The head of the company responsible for rolling out the National Broadband Plan (NBP) has said it is looking at opportunities to accelerate the seven-year building programme.

But the chief executive of National Broadband Ireland, Peter Hendrick, indicated that getting sufficient skills could be a difficulty.

"In doing so, there are some challenges ahead in terms of getting people into the country, resources, training-up," he said.

"There are lots of students and graduates, getting them trained under apprenticeships. Many of our industry partners have started that process and it is a critical one," he added.

The NBP roll-out was originally planned to take place over seven years.

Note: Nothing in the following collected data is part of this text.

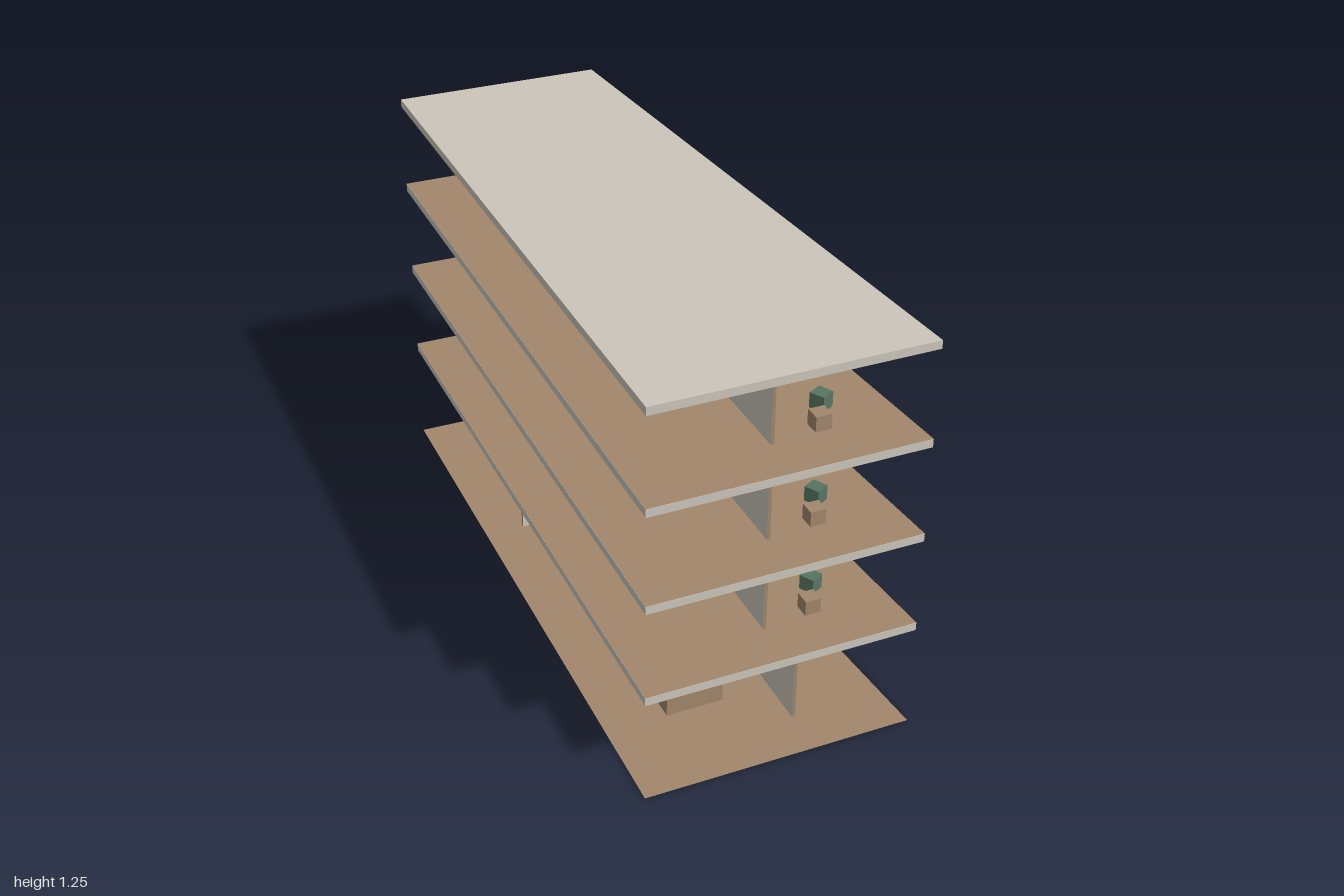
import * as THREE from 'three';

const mat = (name, color, side = THREE.FrontSide) => {
  const m = new THREE.MeshStandardMaterial({ color, side });
  m.name = name;
  return m;
};

export function createModel() {
  const root = new THREE.Group();
  root.name = 'building';
  const concrete = mat('concrete', 0xcbc5bb);
  const wood = mat('wood', 0xa1866a);
  const woodSheet = mat('woodSheet', 0xa1866a, THREE.DoubleSide);
  const green = mat('greenFabric', 0x587463);
  const charcoal = mat('charcoal', 0x45454a);
  const black = mat('blackMetal', 0x202024);

  const add = (name, geometry, material, parent = root) => {
    const mesh = new THREE.Mesh(geometry, material);
    mesh.name = name;
    parent.add(mesh);
    return mesh;
  };
  // Box given by its min and max along each axis
  const box = (name, x0, x1, y0, y1, z0, z1, material, parent) => {
    const mesh = add(name, new THREE.BoxGeometry(x1 - x0, y1 - y0, z1 - z0), material, parent);
    mesh.position.set((x0 + x1) / 2, (y0 + y1) / 2, (z0 + z1) / 2);
    return mesh;
  };
  const group = (name) => {
    const g = new THREE.Group();
    g.name = name;
    root.add(g);
    return g;
  };

  // Tapered floor outline in (x, z), optionally with the stairwell cut out
  const points = (list) => list.map(([x, z]) => new THREE.Vector2(x, -z));
  const outline = (stairwell) => {
    const s = new THREE.Shape(points([[-0.405, 1], [0.405, 1], [0.26, -0.995], [-0.39, -1]]));
    if (stairwell) {
      s.holes.push(new THREE.Path(points([[0.025, -0.47], [0.025, -0.865], [0.25, -0.865], [0.277, -0.47]])));
    }
    return s;
  };
  const sheet = (name, y, stairwell, parent) => {
    const g = new THREE.ShapeGeometry(outline(stairwell)).rotateX(-Math.PI / 2);
    add(name, g, woodSheet, parent).position.y = y;
  };
  const slab = (name, top, stairwell, parent) => {
    const g = new THREE.ExtrudeGeometry(outline(stairwell), { depth: 0.025, bevelEnabled: false });
    add(name, g.rotateX(-Math.PI / 2), concrete, parent).position.y = top - 0.025;
  };

  // Wall with door notches at its base; wooden edges all round
  const wall = (name, axis, a0, a1, at, y0, y1, doors, parent) => {
    const t = 0.01;
    const s = new THREE.Shape();
    s.moveTo(a0, y0);
    for (const [d0, d1] of doors) {
      s.lineTo(d0, y0);
      s.lineTo(d0, y0 + 0.215);
      s.lineTo(d1, y0 + 0.215);
      s.lineTo(d1, y0);
    }
    s.lineTo(a1, y0);
    s.lineTo(a1, y1);
    s.lineTo(a0, y1);
    const g = new THREE.ExtrudeGeometry(s, { depth: t, bevelEnabled: false });
    g.translate(0, 0, -t / 2);
    if (axis === 'z') g.rotateY(-Math.PI / 2);
    const mesh = add(name, g, [concrete, wood], parent);
    if (axis === 'z') mesh.position.x = at;
    else mesh.position.z = at;
  };

  // Two flights with a half landing and handrail pieces
  const stairs = (y0, y1) => {
    const g = group('stairs');
    const mid = y0 + (y0 === 0 ? 0.17 : 0.15);
    const n = 10, zNear = -0.49, zFar = -0.73;
    box('landing', 0.03, 0.262, mid - 0.015, mid, -0.86, -0.72, wood, g);
    const run = (zFar - zNear) / n;
    for (let i = 0; i < n; i++) {
      const z = zNear + run * (i + 0.5);
      const low = y0 + ((mid - y0) * (i + 1)) / n;
      const high = mid + ((y1 - mid) * (n - i)) / n - 0.008;
      box('lowerStep', 0.155, 0.24, low - 0.017, low, z - 0.016, z + 0.016, wood, g);
      box('upperStep', 0.045, 0.135, high - 0.017, high, z - 0.016, z + 0.016, wood, g);
      if (i % 3 === 0) {
        box('lowerHandrail', 0.148, 0.154, low + 0.085, low + 0.09, z - 0.02, z + 0.02, black, g);
        box('upperHandrail', 0.136, 0.142, high + 0.085, high + 0.09, z - 0.02, z + 0.02, black, g);
      }
    }
  };

  // Ground floor
  const ground = group('groundFloor');
  sheet('groundSheet', 0.0008, false, ground);
  wall('longWall', 'z', -0.455, 0.86, 0.115, 0, 0.325, [], ground);
  wall('lobbyWall', 'x', -0.27, 0.01, -0.32, 0, 0.325, [[-0.235, -0.14]], ground);
  wall('stairWall', 'x', 0.02, 0.27, -0.46, 0, 0.325, [[0.145, 0.24]], ground);
  box('receptionDesk', -0.215, -0.04, 0, 0.09, 0.655, 0.715, wood, ground);
  for (const z of [0.494, 0.168, -0.157]) {
    box('lobbyBlock', -0.145, -0.085, 0, 0.147, z - 0.08, z + 0.08, concrete, ground);
  }
  box('woodStool', -0.145, -0.095, 0, 0.045, -0.84, -0.785, wood, ground);
  box('darkStool', -0.235, -0.185, 0, 0.045, -0.84, -0.785, charcoal, ground);
  stairs(0, 0.35);

  // Three identical upper floors with two rooms each
  for (const y of [0.35, 0.65, 0.95]) {
    const g = group('upperFloor');
    const top = y + (y === 0.95 ? 0.27 : 0.275);
    slab('floorSlab', y, true, g);
    sheet('floorBoards', y + 0.001, true, g);
    wall('corridorWall', 'z', -0.315, 0.86, 0.01, y, top, [[-0.28, -0.185], [0.31, 0.405]], g);
    wall('roomDivider', 'x', 0.015, 0.27, 0.275, y, top, [], g);
    wall('rearRoomWall', 'x', 0.015, 0.27, -0.315, y, top, [], g);
    wall('stairWall', 'x', 0.015, 0.27, -0.46, y, top, [[0.145, 0.24]], g);
    box('stairScreen', 0.01, 0.018, y, y + 0.105, -0.86, -0.466, charcoal, g);
    for (const dz of [0, -0.59]) {
      box('bed', 0.088, 0.24, y, y + 0.047, 0.285 + dz, 0.487 + dz, concrete, g);
      box('nightstand', 0.03, 0.076, y, y + 0.047, 0.425 + dz, 0.47 + dz, wood, g);
      box('sideTable', 0.138, 0.185, y, y + 0.047, 0.807 + dz, 0.854 + dz, wood, g);
      box('armchair', 0.188, 0.232, y, y + 0.047, 0.722 + dz, 0.768 + dz, green, g).rotation.y = 0.5;
    }
    if (y < 0.9) stairs(y, y + 0.3);
  }

  slab('roof', 1.245, false, root);
  return root;
}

But the Government is now exploring whether that can be faster, due to the move to remote working brought about by the Covid-19 pandemic and the benefits that will flow from increased rural connectivity.

Speaking to the Connected Ireland event organised by Total Telecom and Nokia, Mr Hendrick said the NBI team has grown from 30 this time last year to 900 today.

He said it will increase further to between 1,500-1,800 as the roll-out ramps up and could even reach 2,000 if the roll-out is accelerated.

Mr Hendrick said 35 retailer providers have signed up to supply services using the network.

He said customers connecting to the network for the first time will be offered a minimum speed of 500Mbps, rising to 1Gbps where wanted.

But he added that the network when complete will be capable of handling speeds of up to 10Gbps, making it futureproofed for the next 10-15 years.

"Future-proofing the technology is critical," he said.

He said building work on the roll-out will have begun in all 26 counties by the end of this year.

170,000 premises have now been surveyed and 136,000 designed received for the 544,000 premises that fall under the NBP contract.

Mr Hendrick also said that 113 Broadband Connection Points, which are shared rural community spaces where high-speed broadband is available, have now been connected, with 29 of those in schools.

In the last few weeks, the first premises were formally connected to the National Broadband Plan network.